EXERCISE GOAL
Find every line below where the string "verts" shows up, and copy those lines.

SOURCE DATA

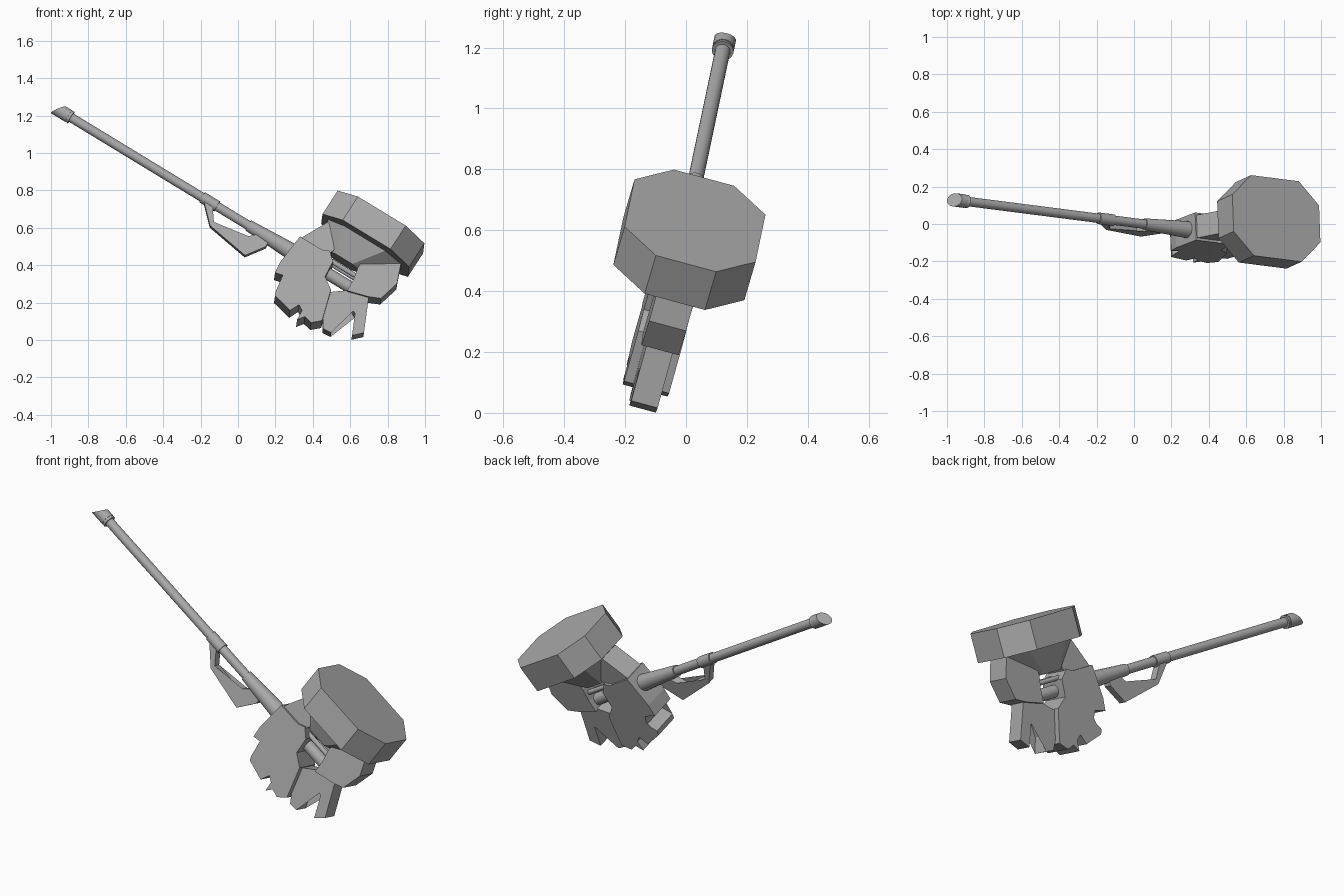
import bpy, bmesh, math
from mathutils import Matrix, Vector

if "Cube" in bpy.data.objects:
    bpy.data.objects.remove(bpy.data.objects["Cube"])

# Hammer frame: a runs down the shaft, b is across the plates, c points to the head
A = Vector((0.8494, -0.1087, -0.5165)).normalized()
B = Vector((-0.035, 0.965, -0.2605)).normalized()
C = A.cross(B)
FRAME = Matrix.Translation((0.225, -0.0225, 0.51)) @ Matrix((A, B, C)).transposed().to_4x4()

metal = bpy.data.materials.new("grey_metal")
metal.diffuse_color = (0.4, 0.4, 0.4, 1)
metal.use_nodes = True
metal.node_tree.nodes["Principled BSDF"].inputs["Base Color"].default_value = metal.diffuse_color


def finish(name, bm, smooth=False):
    bmesh.ops.recalc_face_normals(bm, faces=bm.faces)
    mesh = bpy.data.meshes.new(name)
    bm.to_mesh(mesh)
    bm.free()
    mesh.materials.append(metal)
    obj = bpy.data.objects.new(name, mesh)
    bpy.context.collection.objects.link(obj)
    obj.matrix_world = FRAME
    if smooth:
        bpy.ops.object.select_all(action='DESELECT')
        obj.select_set(True)
        bpy.context.view_layer.objects.active = obj
        bpy.ops.object.shade_smooth_by_angle(angle=math.radians(35))
    return obj


def plate(name, outline, half):
    """Outline in (a, c), extruded evenly to both sides."""
    bm = bmesh.new()
    front = [bm.verts.new((a, -half, c)) for a, c in outline]
    back = [bm.verts.new((a, half, c)) for a, c in outline]
    bm.faces.new(front)
    bm.faces.new(back[::-1])
    n = len(outline)
    for i in range(n):
        j = (i + 1) % n
        bm.faces.new((front[i], back[i], back[j], front[j]))
    bmesh.ops.triangulate(bm, faces=[f for f in bm.faces if len(f.verts) > 4])
    return finish(name, bm)


def octagon_block(name, lower, upper):
    """Each ring: height c, centre a, half length, half width."""
    bm = bmesh.new()
    corners = [(.55, -1), (1, -.46), (1, .46), (.55, 1),
               (-.55, 1), (-1, .46), (-1, -.46), (-.55, -1)]
    rings = [[bm.verts.new((mid + p * ha, q * hb, c)) for p, q in corners]
             for c, mid, ha, hb in (lower, upper)]
    bm.faces.new(rings[0])
    bm.faces.new(rings[1])
    for i in range(8):
        j = (i + 1) % 8
        bm.faces.new((rings[0][i], rings[0][j], rings[1][j], rings[1][i]))
    return finish(name, bm)


def rod(name, a0, a1, r0, r1, b=0, c=0, slant=0):
    """Round bar along a; slant shears the starting end."""
    bm = bmesh.new()
    bmesh.ops.create_cone(bm, cap_ends=True, segments=20, radius1=r0, radius2=r1, depth=a1 - a0,
                          matrix=Matrix.Translation(((a0 + a1) / 2, b, c))
                          @ Matrix.Rotation(math.pi / 2, 4, 'Y'))
    for v in bm.verts:
        if v.co.x < (a0 + a1) / 2:
            v.co.x += slant * v.co.z
    return finish(name, bm, smooth=True)


# Head and the taper beneath it
octagon_block("hammer_head", (.24, .387, .273, .223), (.394, .387, .273, .223))
octagon_block("head_taper", (.10, .335, .10, .063), (.242, .38, .235, .13))

# Neck joining the head to the notched plate
plate("neck", [(.075, .06), (.141, .194), (.165, .245), (.32, .245), (.245, .06)], .063)

# Notched body plate
plate("notched_plate", [
    (.075, .077), (.212, .077), (.25, .095), (.297, .053), (.305, -.04), (.37, -.085),
    (.42, -.256), (.376, -.297), (.331, -.286), (.304, -.323), (.30, -.266),
    (.269, -.247), (.246, -.30), (.134, -.273), (.124, -.247), (.162, -.196),
    (.133, -.149), (.067, -.165), (.06, -.099)], .0765)

# Block on the far side of the opening
plate("side_block", [(.426, .10), (.43, .243), (.608, .243), (.649, .136),
                     (.62, .02), (.556, -.008), (.444, -.04), (.44, .03)], .063)

# Two-pronged claw
plate("claw", [(.37, -.09), (.46, -.02), (.557, 0), (.641, -.185), (.595, -.233),
               (.545, -.121), (.506, -.099), (.467, -.137), (.4615, -.20),
               (.492, -.279), (.444, -.283), (.41, -.23)], .045)

# Rods across the opening
rod("thick_cross_rod", .28, .46, .033, .033)
for side in (-1, 1):
    rod("thin_cross_rod", .27, .45, .013, .013, b=side * .03, c=.062)

# Shaft, sleeves and slanted pommel
rod("shaft", -1.33, .10, .025, .025)
rod("shaft_collar", -.20, .10, .031, .047)
rod("shaft_sleeve", -.49, -.395, .031, .031)
rod("pommel_ring", -1.335, -1.315, .032, .036)
rod("pommel", -1.395, -1.33, .036, .036, slant=.7)

# Hand guard loop below the shaft
plate("hand_guard", [(-.478, -.01), (-.37, -.116), (-.125, -.156), (-.056, -.054), (-.06, 0),
                     (-.11, 0), (-.165, -.056), (-.19, -.095), (-.363, -.088), (-.42, -.01)], .022)
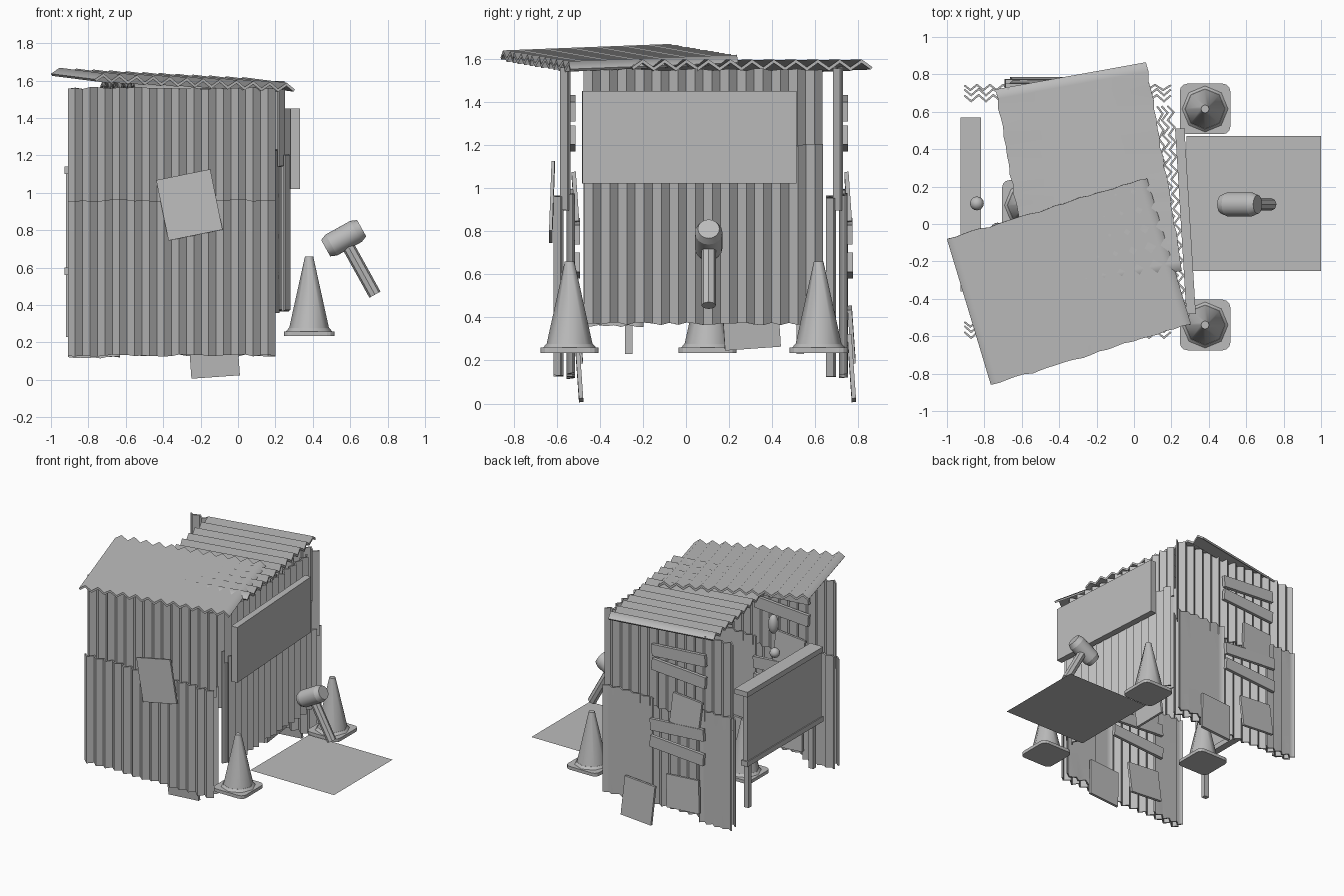
import bpy, bmesh, math, random
from mathutils import Matrix, Vector
random.seed(4)

if "Cube" in bpy.data.objects:
    bpy.data.objects.remove(bpy.data.objects["Cube"])

grey = bpy.data.materials.new("plain_grey")
grey.use_nodes = True
grey.diffuse_color = (0.5, 0.5, 0.5, 1)
grey.node_tree.nodes["Principled BSDF"].inputs["Base Color"].default_value = (0.5, 0.5, 0.5, 1)


def finish(name, bm, matrix=None, smooth=None):
    if matrix:
        bm.transform(matrix)
    bmesh.ops.recalc_face_normals(bm, faces=bm.faces)
    mesh = bpy.data.meshes.new(name)
    bm.to_mesh(mesh)
    bm.free()
    mesh.materials.append(grey)
    ob = bpy.data.objects.new(name, mesh)
    bpy.context.collection.objects.link(ob)
    if smooth:
        bpy.ops.object.select_all(action='DESELECT')
        ob.select_set(True)
        bpy.context.view_layer.objects.active = ob
        bpy.ops.object.shade_smooth_by_angle(angle=math.radians(smooth))
    return ob


def place(x, y, z, tilt=0, lean=0, turn=0):
    """Translation with a counter-clockwise tilt as seen from -y, a lean and a turn."""
    r = math.radians
    return (Matrix.Translation((x, y, z)) @ Matrix.Rotation(r(turn), 4, 'Z')
            @ Matrix.Rotation(r(-tilt), 4, 'Y') @ Matrix.Rotation(r(lean), 4, 'X'))


def box(name, size, matrix):
    bm = bmesh.new()
    bmesh.ops.create_cube(bm, size=1)
    bm.transform(Matrix.Diagonal((*size, 1)))
    return finish(name, bm, matrix)


def cone_part(name, r1, r2, depth, sides, matrix, smooth=50):
    bm = bmesh.new()
    bmesh.ops.create_cone(bm, cap_ends=True, segments=sides, radius1=r1, radius2=r2, depth=depth)
    return finish(name, bm, matrix, smooth)


def sheet(name, origin, across, along, pitch, amp, matrix=None, thick=0.01):
    """Corrugated sheet: zigzag over 'across', ridges run over 'along'."""
    o, u, v = Vector(origin), Vector(across), Vector(along)
    n = u.cross(v).normalized()
    count, rows = 2 * round(u.length / pitch), 4
    bm = bmesh.new()
    grid = []
    for i in range(count + 1):
        drift = random.uniform(-0.006, 0.006)
        wave = amp * (1 if i % 2 else -1)
        grid.append([bm.verts.new(o + u * i / count + v * j / rows + n * wave
                                  + v.normalized() * drift) for j in range(rows + 1)])
    for a, b in zip(grid, grid[1:]):
        for j in range(rows):
            bm.faces.new((a[j], b[j], b[j + 1], a[j + 1]))
    bm.normal_update()
    bmesh.ops.solidify(bm, geom=bm.faces[:], thickness=thick)
    # centre the thickness on the sheet plane
    heights = [(vert.co - o).dot(n) for vert in bm.verts]
    bmesh.ops.translate(bm, verts=bm.verts, vec=-n * (max(heights) + min(heights)) / 2)
    return finish(name, bm, matrix, 79)


# Walls: overlapping sheets with nailed patches on the +y side
LEFT, WIDTH = -0.91, 1.11
PATCHES = [  # x, y, z, width, height, tilt
    (-0.13, 0.068, 0.165, 0.26, 0.30, 4), (-0.515, 0.068, 0.32, 0.28, 0.25, -4),
    (-0.53, 0.052, 0.95, 0.25, 0.23, 5)]
PLANKS = [(0.062, 0.64, 4), (0.060, 0.80, -4), (0.04, 1.23, 4), (0.04, 1.37, -4)]


def wall(name, matrix, top):
    wide = (WIDTH, 0, 0)
    sheet(name + "_lower_sheet", (LEFT, -0.027, 0.13), wide, (0, 0, 0.83), 0.08, 0.017, matrix)
    sheet(name + "_upper_sheet", (LEFT, 0.005, 0.90), wide, (0, 0, top - 0.90), 0.08, 0.017, matrix)
    sheet(name + "_near_patch_sheet", (-0.24, 0.03, 0.14), (0.44, 0, 0), (0, 0, 0.83),
          0.08, 0.014, matrix)
    sheet(name + "_far_patch_sheet", (LEFT, 0.03, 0.12), (0.28, 0, 0), (0, 0, 0.87),
          0.08, 0.014, matrix)
    for x, y, z, w, h, tilt in PATCHES:
        box(name + "_patch", (w, 0.02, h), matrix @ place(x, y, z, tilt, 4))
    for y, z, tilt in PLANKS:
        if z + 0.08 < top:
            box(name + "_plank", (0.46, 0.025, 0.09), matrix @ place(-0.46, y, z, tilt))


wall("front_wall", place(0, -0.565, 0), 1.56)
wall("back_wall", place(0, 0.70, 0), 1.56)
wall("right_wall", place(0.20, 0.08, 0.24, turn=93.5) @ place(0.355, 0, 0), 1.31)
box("front_patch", (0.295, 0.015, 0.33), place(-0.26, -0.622, 0.935, 11.5, -2))

# Roof sheets
sheet("front_roof", (-0.765, -0.86, 1.615), (1.07, 0.325, -0.055), (-0.235, 0.78, 0.03),
      0.092, 0.017, thick=0.014)
sheet("back_roof", (0.26, -0.25, 1.57), (-0.195, 1.115, 0.0), (-0.805, -0.145, -0.005),
      0.10, 0.018, thick=0.014)

# Sign board on the right wall
box("sign_board", (0.05, 0.995, 0.43), place(0.275, 0.015, 1.235, turn=3.5))

# Counter on the open side
box("counter_panel", (0.04, 0.91, 0.54), place(-0.90, 0.105, 0.84))
for name, x, z, w in (("counter_bottom_rail", -0.90, 0.58, 0.055), ("counter_top", -0.872, 1.12, 0.11)):
    box(name, (w, 0.93, 0.04), place(x, 0.105, z))
for y in (0.53, -0.265):
    box("counter_leg", (0.04, 0.035, 0.38), place(-0.90, y, 0.42))

# Knob and hanging capsule above the counter
for name, loc, stretch in (("knob", (-0.84, 0.11, 1.25), 1), ("capsule", (-0.73, -0.03, 1.39), 2)):
    bm = bmesh.new()
    bmesh.ops.create_uvsphere(bm, u_segments=16, v_segments=10, radius=0.037)
    bm.transform(Matrix.Diagonal((1, 1, stretch, 1)))
    finish(name, bm, place(*loc), 60)

# Traffic cones
for x, y in ((0.38, 0.615), (0.38, -0.54), (-0.57, 0.10)):
    base = box("cone_base", (0.27, 0.27, 0.025), place(x, y, 0.247))
    bm = bmesh.new()
    bm.from_mesh(base.data)
    upright = [e for e in bm.edges if abs((e.verts[0].co - e.verts[1].co).z) > 0.01]
    bmesh.ops.bevel(bm, geom=upright, offset=0.04, segments=3, affect='EDGES', profile=0.5)
    bm.to_mesh(base.data)
    bm.free()
    cone_part("cone_collar", 0.125, 0.108, 0.02, 8, place(x, y, 0.267))
    cone_part("cone_body", 0.108, 0.022, 0.39, 8, place(x, y, 0.465))

# Ground mat
bm = bmesh.new()
bmesh.ops.create_grid(bm, x_segments=1, y_segments=1, size=0.36)
finish("ground_mat", bm, place(0.64, 0.11, 0.24))

# Mallet: head lies along the tilted axis, handle hangs square to it
mallet = place(0.565, 0.105, 0.757, 29)
head_turn = Matrix.Rotation(math.pi / 2, 4, 'Y')
cone_part("mallet_head", 0.064, 0.064, 0.15, 16, mallet @ head_turn)
for side in (1, -1):
    cone_part("mallet_head_rim", 0.064, 0.05, 0.035, 16,
              mallet @ place(side * 0.0925, 0, 0) @ Matrix.Rotation(side * math.pi / 2, 4, 'Y'))
cone_part("mallet_handle", 0.034, 0.034, 0.30, 8, mallet @ place(0, 0, -0.195), 30)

EXERCISE RESULT
    front = [bm.verts.new((a, -half, c)) for a, c in outline]
    back = [bm.verts.new((a, half, c)) for a, c in outline]
    bmesh.ops.triangulate(bm, faces=[f for f in bm.faces if len(f.verts) > 4])
    rings = [[bm.verts.new((mid + p * ha, q * hb, c)) for p, q in corners]
    for v in bm.verts:
        grid.append([bm.verts.new(o + u * i / count + v * j / rows + n * wave
    heights = [(vert.co - o).dot(n) for vert in bm.verts]
    bmesh.ops.translate(bm, verts=bm.verts, vec=-n * (max(heights) + min(heights)) / 2)
    upright = [e for e in bm.edges if abs((e.verts[0].co - e.verts[1].co).z) > 0.01]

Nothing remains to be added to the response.